Data provided:
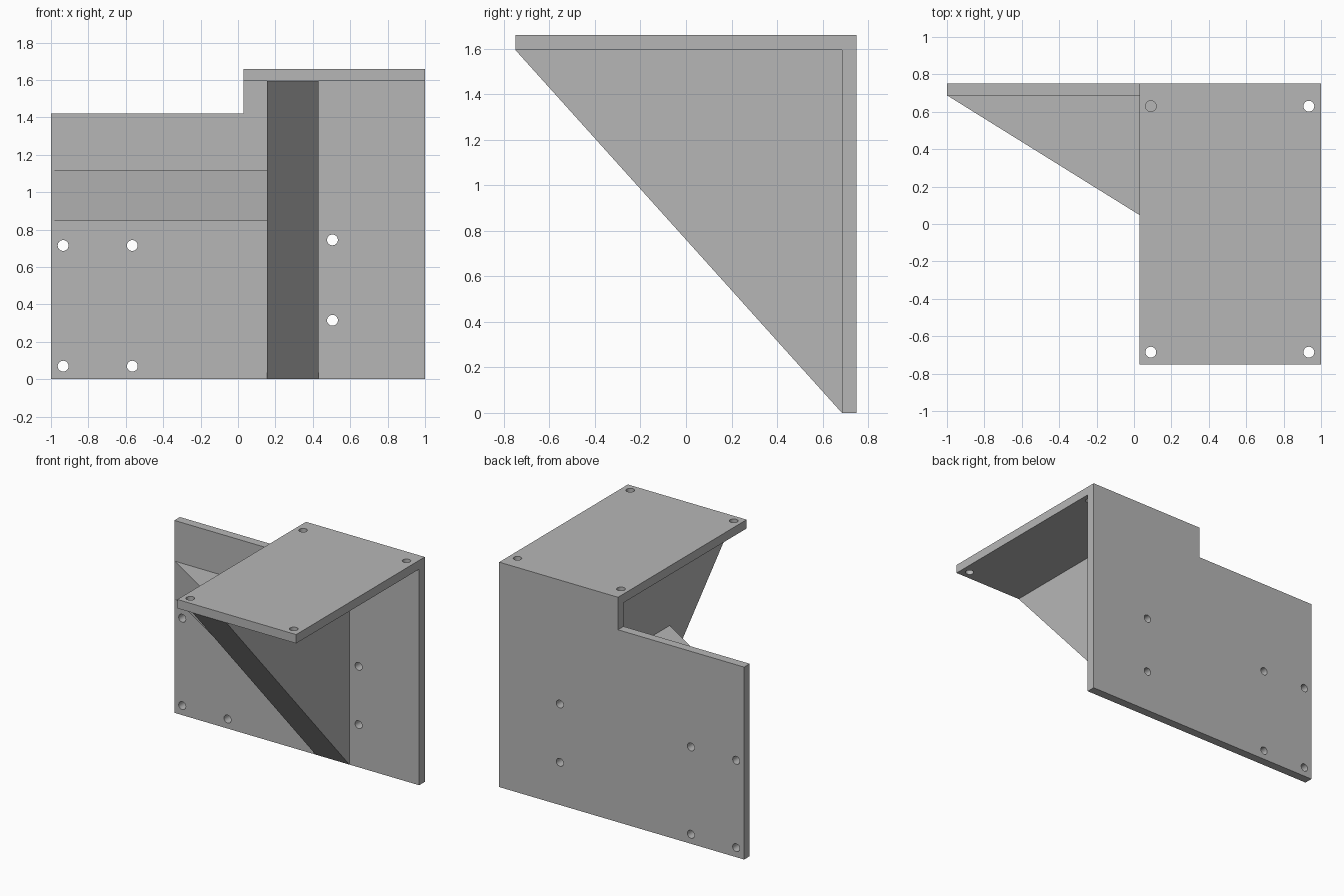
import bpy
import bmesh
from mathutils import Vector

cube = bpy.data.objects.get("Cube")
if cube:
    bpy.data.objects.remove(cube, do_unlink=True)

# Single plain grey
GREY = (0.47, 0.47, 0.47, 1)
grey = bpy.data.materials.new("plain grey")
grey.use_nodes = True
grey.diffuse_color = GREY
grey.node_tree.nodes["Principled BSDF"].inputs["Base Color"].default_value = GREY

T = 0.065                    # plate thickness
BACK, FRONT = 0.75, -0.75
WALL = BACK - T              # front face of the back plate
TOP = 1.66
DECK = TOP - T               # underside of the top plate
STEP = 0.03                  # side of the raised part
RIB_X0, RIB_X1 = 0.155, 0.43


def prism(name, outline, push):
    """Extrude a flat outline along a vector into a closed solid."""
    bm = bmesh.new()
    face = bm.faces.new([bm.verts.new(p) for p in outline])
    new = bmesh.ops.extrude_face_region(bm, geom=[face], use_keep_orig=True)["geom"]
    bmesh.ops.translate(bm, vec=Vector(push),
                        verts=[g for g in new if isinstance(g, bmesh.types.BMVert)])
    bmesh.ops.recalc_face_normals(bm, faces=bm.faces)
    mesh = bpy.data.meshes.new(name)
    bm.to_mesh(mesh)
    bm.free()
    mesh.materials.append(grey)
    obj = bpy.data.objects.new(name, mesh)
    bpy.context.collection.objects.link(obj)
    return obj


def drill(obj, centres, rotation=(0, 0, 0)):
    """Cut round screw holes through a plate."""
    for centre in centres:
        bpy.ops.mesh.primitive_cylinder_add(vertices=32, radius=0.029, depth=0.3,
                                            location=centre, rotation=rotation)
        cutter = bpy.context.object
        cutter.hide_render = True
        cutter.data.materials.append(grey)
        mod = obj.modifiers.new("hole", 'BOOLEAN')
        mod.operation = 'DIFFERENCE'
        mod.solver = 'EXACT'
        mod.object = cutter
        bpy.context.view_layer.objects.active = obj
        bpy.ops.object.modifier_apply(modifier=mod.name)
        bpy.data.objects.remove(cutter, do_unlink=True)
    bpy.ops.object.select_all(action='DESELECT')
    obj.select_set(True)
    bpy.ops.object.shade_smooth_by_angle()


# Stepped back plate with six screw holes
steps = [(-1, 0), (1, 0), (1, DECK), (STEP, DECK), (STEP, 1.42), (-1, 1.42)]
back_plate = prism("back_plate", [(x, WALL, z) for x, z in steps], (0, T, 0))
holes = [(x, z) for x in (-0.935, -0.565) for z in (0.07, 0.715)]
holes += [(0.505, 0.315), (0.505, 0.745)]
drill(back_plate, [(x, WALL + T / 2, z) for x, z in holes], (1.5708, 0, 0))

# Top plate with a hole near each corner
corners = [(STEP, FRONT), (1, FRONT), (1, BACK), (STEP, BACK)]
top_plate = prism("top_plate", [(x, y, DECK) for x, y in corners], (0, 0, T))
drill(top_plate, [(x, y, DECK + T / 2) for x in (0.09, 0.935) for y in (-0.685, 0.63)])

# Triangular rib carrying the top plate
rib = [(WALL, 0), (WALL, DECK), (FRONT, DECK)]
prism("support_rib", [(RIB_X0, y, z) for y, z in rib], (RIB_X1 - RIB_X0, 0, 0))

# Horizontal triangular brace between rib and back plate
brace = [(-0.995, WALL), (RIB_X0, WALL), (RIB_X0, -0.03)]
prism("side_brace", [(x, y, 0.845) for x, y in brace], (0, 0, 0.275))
==
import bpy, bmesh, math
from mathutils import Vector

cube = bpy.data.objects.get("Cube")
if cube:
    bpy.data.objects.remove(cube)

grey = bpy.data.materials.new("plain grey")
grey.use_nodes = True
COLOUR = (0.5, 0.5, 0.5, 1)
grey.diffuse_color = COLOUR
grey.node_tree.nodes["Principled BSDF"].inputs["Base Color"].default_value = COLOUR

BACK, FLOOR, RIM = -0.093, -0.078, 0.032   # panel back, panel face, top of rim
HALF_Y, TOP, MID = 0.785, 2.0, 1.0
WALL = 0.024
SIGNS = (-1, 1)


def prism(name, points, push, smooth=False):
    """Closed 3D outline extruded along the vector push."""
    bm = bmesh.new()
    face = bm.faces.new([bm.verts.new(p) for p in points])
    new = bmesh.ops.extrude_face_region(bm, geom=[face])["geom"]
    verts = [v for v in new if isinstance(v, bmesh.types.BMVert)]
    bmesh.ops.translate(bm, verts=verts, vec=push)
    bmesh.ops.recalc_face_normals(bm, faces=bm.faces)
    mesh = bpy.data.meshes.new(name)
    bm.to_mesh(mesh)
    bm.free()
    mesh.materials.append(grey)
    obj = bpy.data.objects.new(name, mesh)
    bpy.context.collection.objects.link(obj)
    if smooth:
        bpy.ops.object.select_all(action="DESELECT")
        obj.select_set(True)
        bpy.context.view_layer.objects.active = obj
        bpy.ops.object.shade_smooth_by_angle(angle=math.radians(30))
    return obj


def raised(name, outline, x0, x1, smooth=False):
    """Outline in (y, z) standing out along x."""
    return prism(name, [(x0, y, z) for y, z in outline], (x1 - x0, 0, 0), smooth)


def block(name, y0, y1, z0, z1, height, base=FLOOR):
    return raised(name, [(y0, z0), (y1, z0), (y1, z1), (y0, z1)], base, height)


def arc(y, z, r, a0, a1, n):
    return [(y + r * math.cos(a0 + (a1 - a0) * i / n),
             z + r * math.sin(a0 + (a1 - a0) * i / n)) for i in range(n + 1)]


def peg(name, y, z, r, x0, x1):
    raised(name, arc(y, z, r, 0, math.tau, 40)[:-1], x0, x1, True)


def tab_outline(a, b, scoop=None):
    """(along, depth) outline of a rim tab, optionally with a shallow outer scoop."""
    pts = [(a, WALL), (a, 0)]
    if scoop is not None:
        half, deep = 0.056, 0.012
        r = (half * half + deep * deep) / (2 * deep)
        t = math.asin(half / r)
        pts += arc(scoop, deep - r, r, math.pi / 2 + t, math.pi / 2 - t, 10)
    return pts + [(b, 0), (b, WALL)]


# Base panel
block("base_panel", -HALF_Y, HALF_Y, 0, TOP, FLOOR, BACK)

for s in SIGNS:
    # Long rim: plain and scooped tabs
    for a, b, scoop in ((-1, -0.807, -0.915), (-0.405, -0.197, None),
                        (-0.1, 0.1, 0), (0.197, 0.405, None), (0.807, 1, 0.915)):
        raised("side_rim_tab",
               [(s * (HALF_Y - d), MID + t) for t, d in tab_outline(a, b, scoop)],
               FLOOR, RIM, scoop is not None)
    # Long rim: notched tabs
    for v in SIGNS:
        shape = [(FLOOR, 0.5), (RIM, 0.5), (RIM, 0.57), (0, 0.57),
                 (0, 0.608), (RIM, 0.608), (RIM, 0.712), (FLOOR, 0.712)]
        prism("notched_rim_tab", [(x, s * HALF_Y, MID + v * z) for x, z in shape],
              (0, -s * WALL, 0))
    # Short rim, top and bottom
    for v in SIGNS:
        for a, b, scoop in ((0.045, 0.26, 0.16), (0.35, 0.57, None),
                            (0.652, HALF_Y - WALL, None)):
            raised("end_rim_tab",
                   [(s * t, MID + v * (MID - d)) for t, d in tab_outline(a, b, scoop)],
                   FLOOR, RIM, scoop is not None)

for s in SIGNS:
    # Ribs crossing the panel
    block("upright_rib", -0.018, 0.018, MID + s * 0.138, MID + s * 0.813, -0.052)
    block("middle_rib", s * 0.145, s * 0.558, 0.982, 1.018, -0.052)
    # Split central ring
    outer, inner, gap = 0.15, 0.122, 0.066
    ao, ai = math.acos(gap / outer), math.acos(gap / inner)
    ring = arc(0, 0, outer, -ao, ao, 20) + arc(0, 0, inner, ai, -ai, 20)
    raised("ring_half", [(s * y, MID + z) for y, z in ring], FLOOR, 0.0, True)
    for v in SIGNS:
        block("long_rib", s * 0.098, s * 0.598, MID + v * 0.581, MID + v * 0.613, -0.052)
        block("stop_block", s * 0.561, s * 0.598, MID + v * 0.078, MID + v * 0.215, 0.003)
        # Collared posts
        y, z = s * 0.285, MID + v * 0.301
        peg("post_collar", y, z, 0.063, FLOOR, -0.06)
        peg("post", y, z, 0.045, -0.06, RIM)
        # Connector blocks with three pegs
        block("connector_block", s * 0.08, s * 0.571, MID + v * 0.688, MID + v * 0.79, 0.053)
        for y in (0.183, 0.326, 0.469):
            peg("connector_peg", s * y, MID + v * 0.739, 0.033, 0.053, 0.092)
---
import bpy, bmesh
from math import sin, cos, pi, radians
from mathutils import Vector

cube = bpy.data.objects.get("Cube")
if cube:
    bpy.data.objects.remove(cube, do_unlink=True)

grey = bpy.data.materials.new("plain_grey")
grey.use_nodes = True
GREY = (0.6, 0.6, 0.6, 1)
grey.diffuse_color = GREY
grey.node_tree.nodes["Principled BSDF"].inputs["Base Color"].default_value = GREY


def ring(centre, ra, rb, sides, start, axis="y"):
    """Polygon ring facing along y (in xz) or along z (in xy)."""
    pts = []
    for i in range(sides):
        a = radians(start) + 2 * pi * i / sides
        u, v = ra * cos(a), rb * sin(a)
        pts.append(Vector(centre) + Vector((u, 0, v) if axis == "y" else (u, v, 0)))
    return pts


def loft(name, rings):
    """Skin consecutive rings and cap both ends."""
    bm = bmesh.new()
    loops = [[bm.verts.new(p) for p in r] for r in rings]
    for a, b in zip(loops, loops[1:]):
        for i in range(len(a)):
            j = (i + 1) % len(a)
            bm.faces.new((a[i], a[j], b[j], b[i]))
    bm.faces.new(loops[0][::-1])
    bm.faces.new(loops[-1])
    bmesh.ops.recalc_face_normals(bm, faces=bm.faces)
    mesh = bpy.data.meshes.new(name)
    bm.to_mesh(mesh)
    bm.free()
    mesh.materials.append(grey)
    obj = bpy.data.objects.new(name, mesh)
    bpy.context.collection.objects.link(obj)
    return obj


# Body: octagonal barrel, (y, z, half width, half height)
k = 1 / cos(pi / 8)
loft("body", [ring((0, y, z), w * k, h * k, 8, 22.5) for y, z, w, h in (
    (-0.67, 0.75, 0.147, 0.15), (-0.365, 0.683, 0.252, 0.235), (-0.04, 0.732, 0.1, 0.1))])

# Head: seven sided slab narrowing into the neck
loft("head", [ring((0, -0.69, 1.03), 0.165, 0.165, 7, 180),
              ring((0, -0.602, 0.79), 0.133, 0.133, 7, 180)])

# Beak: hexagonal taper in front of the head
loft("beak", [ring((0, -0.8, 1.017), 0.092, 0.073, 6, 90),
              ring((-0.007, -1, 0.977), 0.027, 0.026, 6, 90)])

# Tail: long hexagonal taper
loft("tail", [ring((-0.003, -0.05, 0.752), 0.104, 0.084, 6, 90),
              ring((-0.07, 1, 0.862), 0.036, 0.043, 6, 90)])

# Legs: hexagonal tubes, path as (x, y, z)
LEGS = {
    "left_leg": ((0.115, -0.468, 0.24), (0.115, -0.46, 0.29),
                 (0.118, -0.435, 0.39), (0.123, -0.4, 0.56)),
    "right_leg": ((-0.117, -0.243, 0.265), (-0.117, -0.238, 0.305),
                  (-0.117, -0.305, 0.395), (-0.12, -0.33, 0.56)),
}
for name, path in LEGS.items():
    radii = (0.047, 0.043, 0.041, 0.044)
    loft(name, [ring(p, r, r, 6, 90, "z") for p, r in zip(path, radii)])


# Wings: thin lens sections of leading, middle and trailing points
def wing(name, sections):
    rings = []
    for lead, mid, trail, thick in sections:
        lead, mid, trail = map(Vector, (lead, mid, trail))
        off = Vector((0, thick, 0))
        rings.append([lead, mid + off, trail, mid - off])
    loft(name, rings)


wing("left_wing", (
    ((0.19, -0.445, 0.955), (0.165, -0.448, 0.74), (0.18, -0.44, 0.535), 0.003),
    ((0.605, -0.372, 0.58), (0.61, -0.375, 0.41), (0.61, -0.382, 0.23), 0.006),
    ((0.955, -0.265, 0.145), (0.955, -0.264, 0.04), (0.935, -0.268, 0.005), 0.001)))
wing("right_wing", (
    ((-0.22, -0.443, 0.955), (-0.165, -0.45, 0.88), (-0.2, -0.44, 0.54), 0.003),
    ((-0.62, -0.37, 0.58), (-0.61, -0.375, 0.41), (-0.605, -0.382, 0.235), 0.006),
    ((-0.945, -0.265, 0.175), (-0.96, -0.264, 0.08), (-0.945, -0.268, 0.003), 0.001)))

Your instructions:
Using the data above, reproduce exactly the lines between those holding "consecutive rings and" and "rings.append([lead, mid +", inclusive, and no others.

Problem solution:
    """Skin consecutive rings and cap both ends."""
    bm = bmesh.new()
    loops = [[bm.verts.new(p) for p in r] for r in rings]
    for a, b in zip(loops, loops[1:]):
        for i in range(len(a)):
            j = (i + 1) % len(a)
            bm.faces.new((a[i], a[j], b[j], b[i]))
    bm.faces.new(loops[0][::-1])
    bm.faces.new(loops[-1])
    bmesh.ops.recalc_face_normals(bm, faces=bm.faces)
    mesh = bpy.data.meshes.new(name)
    bm.to_mesh(mesh)
    bm.free()
    mesh.materials.append(grey)
    obj = bpy.data.objects.new(name, mesh)
    bpy.context.collection.objects.link(obj)
    return obj


# Body: octagonal barrel, (y, z, half width, half height)
k = 1 / cos(pi / 8)
loft("body", [ring((0, y, z), w * k, h * k, 8, 22.5) for y, z, w, h in (
    (-0.67, 0.75, 0.147, 0.15), (-0.365, 0.683, 0.252, 0.235), (-0.04, 0.732, 0.1, 0.1))])

# Head: seven sided slab narrowing into the neck
loft("head", [ring((0, -0.69, 1.03), 0.165, 0.165, 7, 180),
              ring((0, -0.602, 0.79), 0.133, 0.133, 7, 180)])

# Beak: hexagonal taper in front of the head
loft("beak", [ring((0, -0.8, 1.017), 0.092, 0.073, 6, 90),
              ring((-0.007, -1, 0.977), 0.027, 0.026, 6, 90)])

# Tail: long hexagonal taper
loft("tail", [ring((-0.003, -0.05, 0.752), 0.104, 0.084, 6, 90),
              ring((-0.07, 1, 0.862), 0.036, 0.043, 6, 90)])

# Legs: hexagonal tubes, path as (x, y, z)
LEGS = {
    "left_leg": ((0.115, -0.468, 0.24), (0.115, -0.46, 0.29),
                 (0.118, -0.435, 0.39), (0.123, -0.4, 0.56)),
    "right_leg": ((-0.117, -0.243, 0.265), (-0.117, -0.238, 0.305),
                  (-0.117, -0.305, 0.395), (-0.12, -0.33, 0.56)),
}
for name, path in LEGS.items():
    radii = (0.047, 0.043, 0.041, 0.044)
    loft(name, [ring(p, r, r, 6, 90, "z") for p, r in zip(path, radii)])


# Wings: thin lens sections of leading, middle and trailing points
def wing(name, sections):
    rings = []
    for lead, mid, trail, thick in sections:
        lead, mid, trail = map(Vector, (lead, mid, trail))
        off = Vector((0, thick, 0))
        rings.append([lead, mid + off, trail, mid - off])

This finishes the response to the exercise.